Task instructions ▸ Whenever a line carries the word "materials", pull it out of the entries.

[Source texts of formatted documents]
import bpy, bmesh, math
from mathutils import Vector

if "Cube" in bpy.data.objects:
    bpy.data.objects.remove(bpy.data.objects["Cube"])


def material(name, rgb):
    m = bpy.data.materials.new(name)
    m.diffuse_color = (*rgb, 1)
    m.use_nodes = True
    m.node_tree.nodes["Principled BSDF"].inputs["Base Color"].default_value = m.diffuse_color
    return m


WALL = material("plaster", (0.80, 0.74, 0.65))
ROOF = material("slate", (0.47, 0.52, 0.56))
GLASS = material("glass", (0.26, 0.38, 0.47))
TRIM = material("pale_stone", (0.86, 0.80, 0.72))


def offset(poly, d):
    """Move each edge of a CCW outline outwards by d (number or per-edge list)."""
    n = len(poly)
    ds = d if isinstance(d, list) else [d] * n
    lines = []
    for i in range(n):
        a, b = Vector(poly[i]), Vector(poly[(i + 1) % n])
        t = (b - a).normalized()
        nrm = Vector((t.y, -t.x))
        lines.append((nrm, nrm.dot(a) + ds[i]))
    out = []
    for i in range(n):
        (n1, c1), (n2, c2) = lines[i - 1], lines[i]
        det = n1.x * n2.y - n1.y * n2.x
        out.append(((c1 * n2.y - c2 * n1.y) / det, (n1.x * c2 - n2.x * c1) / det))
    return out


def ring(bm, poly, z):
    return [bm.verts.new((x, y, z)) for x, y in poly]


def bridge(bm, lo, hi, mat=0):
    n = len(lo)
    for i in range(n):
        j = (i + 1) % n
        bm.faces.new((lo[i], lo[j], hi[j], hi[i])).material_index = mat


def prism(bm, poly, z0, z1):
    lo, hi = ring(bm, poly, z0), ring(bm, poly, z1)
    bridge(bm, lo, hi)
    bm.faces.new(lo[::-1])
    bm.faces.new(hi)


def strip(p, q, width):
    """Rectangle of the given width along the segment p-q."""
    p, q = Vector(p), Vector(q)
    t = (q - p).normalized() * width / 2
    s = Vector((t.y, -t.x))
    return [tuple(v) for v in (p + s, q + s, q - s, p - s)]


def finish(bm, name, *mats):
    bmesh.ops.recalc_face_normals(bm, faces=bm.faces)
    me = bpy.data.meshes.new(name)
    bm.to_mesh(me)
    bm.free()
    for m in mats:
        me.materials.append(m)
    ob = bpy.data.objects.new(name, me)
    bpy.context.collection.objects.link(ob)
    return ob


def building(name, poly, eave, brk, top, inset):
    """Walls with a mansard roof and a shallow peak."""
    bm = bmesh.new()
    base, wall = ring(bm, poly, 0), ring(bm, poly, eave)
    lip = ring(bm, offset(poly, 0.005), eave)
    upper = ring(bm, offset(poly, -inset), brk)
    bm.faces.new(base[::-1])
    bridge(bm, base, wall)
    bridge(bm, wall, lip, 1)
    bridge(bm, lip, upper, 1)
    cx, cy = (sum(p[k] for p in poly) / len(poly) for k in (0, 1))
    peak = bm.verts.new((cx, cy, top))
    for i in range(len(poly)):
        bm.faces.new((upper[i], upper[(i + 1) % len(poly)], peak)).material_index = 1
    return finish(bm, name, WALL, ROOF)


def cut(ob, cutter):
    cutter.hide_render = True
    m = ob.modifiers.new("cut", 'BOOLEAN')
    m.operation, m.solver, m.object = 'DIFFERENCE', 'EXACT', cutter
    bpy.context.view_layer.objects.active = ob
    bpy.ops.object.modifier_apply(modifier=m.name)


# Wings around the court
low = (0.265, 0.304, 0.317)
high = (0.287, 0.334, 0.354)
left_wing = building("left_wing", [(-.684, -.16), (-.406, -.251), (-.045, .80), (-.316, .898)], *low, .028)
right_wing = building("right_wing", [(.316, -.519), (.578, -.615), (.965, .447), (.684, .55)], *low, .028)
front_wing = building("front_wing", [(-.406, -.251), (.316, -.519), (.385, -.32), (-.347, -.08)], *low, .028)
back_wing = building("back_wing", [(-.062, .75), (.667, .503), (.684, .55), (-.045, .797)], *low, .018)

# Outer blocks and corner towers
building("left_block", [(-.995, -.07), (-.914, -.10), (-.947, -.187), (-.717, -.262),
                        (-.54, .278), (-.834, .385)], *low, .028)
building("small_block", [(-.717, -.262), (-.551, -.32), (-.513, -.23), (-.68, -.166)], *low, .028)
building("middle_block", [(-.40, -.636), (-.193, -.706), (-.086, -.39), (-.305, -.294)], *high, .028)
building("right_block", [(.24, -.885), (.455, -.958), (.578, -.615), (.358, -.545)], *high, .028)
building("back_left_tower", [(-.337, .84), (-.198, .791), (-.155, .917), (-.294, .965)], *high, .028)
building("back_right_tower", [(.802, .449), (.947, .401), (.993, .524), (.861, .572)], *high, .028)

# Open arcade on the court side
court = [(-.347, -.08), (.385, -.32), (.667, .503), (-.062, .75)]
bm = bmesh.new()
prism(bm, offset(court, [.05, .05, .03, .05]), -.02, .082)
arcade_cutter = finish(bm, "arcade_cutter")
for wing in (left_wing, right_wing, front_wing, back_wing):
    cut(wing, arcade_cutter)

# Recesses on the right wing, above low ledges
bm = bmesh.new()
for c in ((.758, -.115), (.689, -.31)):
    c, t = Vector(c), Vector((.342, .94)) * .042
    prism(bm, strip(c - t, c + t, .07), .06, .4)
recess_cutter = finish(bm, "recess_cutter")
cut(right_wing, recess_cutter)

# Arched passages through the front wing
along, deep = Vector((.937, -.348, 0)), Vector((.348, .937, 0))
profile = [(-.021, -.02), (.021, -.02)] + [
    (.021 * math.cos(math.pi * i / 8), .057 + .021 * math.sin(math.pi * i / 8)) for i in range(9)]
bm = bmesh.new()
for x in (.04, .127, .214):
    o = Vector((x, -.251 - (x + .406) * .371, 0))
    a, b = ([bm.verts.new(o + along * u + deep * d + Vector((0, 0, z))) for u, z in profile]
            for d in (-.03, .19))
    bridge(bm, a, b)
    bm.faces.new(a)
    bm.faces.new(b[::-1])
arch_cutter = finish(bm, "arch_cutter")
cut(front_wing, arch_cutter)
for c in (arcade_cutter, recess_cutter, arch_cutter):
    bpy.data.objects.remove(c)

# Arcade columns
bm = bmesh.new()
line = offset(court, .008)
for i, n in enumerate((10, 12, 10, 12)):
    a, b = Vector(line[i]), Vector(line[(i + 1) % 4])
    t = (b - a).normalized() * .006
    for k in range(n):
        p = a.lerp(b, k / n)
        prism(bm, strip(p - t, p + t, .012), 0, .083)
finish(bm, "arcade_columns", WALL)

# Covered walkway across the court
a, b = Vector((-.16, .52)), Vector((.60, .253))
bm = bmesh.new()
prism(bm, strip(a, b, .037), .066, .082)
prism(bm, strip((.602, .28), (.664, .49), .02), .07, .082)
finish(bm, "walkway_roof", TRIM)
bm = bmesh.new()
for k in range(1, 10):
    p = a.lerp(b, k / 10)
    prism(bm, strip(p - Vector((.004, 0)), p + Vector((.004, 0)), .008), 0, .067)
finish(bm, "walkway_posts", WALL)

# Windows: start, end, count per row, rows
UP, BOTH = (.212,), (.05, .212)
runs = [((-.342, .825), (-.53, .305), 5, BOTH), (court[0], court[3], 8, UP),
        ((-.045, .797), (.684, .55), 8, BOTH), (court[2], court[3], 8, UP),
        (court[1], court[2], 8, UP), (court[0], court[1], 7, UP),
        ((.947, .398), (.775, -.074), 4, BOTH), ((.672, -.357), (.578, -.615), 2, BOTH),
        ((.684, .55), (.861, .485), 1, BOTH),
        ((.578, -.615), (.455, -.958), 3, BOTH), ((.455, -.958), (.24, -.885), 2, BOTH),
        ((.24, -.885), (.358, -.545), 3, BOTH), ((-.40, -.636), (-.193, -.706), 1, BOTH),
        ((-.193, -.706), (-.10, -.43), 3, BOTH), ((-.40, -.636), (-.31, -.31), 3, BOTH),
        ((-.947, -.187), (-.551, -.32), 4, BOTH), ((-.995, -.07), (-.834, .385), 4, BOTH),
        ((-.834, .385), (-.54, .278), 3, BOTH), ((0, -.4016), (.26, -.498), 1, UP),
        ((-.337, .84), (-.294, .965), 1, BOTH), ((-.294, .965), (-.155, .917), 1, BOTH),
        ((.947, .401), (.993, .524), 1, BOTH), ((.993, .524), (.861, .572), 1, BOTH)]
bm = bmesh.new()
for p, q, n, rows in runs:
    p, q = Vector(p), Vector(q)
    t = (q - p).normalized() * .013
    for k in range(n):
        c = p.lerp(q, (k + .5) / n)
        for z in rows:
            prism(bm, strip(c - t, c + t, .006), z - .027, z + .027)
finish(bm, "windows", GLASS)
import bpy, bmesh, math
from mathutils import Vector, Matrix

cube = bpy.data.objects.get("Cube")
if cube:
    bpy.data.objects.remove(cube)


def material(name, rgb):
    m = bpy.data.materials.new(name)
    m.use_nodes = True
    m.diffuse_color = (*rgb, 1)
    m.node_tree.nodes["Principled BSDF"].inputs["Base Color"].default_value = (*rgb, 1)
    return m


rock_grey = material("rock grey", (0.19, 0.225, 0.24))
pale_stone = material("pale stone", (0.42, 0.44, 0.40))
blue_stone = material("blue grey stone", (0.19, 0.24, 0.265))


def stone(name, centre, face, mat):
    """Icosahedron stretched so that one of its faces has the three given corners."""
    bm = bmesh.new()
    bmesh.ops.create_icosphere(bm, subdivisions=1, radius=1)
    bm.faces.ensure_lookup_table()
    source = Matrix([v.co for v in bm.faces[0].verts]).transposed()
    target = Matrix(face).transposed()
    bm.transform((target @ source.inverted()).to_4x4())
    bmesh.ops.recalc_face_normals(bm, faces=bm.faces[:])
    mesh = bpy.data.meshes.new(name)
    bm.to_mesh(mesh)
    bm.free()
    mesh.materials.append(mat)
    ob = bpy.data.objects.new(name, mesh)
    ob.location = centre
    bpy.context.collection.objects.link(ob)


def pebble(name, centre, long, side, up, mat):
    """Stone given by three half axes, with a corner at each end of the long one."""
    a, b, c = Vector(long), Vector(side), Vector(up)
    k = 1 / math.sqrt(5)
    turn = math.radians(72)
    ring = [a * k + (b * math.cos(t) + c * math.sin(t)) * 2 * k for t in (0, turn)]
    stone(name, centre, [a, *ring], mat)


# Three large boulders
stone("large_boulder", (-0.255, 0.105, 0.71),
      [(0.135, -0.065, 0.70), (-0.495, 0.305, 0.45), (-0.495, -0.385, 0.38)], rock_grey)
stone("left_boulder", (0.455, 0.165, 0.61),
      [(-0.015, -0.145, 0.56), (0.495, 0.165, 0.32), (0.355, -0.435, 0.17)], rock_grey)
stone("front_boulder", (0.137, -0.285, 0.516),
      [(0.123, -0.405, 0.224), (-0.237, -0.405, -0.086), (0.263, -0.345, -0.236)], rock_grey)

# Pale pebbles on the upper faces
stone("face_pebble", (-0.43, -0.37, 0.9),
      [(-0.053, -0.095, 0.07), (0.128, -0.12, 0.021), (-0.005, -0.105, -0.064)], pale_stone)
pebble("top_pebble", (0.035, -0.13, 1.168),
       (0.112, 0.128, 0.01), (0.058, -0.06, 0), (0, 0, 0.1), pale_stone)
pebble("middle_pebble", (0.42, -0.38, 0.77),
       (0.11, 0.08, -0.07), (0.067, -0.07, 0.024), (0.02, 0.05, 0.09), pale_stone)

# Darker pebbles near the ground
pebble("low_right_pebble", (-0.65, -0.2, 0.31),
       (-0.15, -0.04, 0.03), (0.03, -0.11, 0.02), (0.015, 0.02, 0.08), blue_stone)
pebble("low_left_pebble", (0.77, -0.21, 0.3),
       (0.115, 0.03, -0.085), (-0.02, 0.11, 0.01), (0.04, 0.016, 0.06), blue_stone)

Answer to this problem ▸
    m = bpy.data.materials.new(name)
        me.materials.append(m)
    m = bpy.data.materials.new(name)
    mesh.materials.append(mat)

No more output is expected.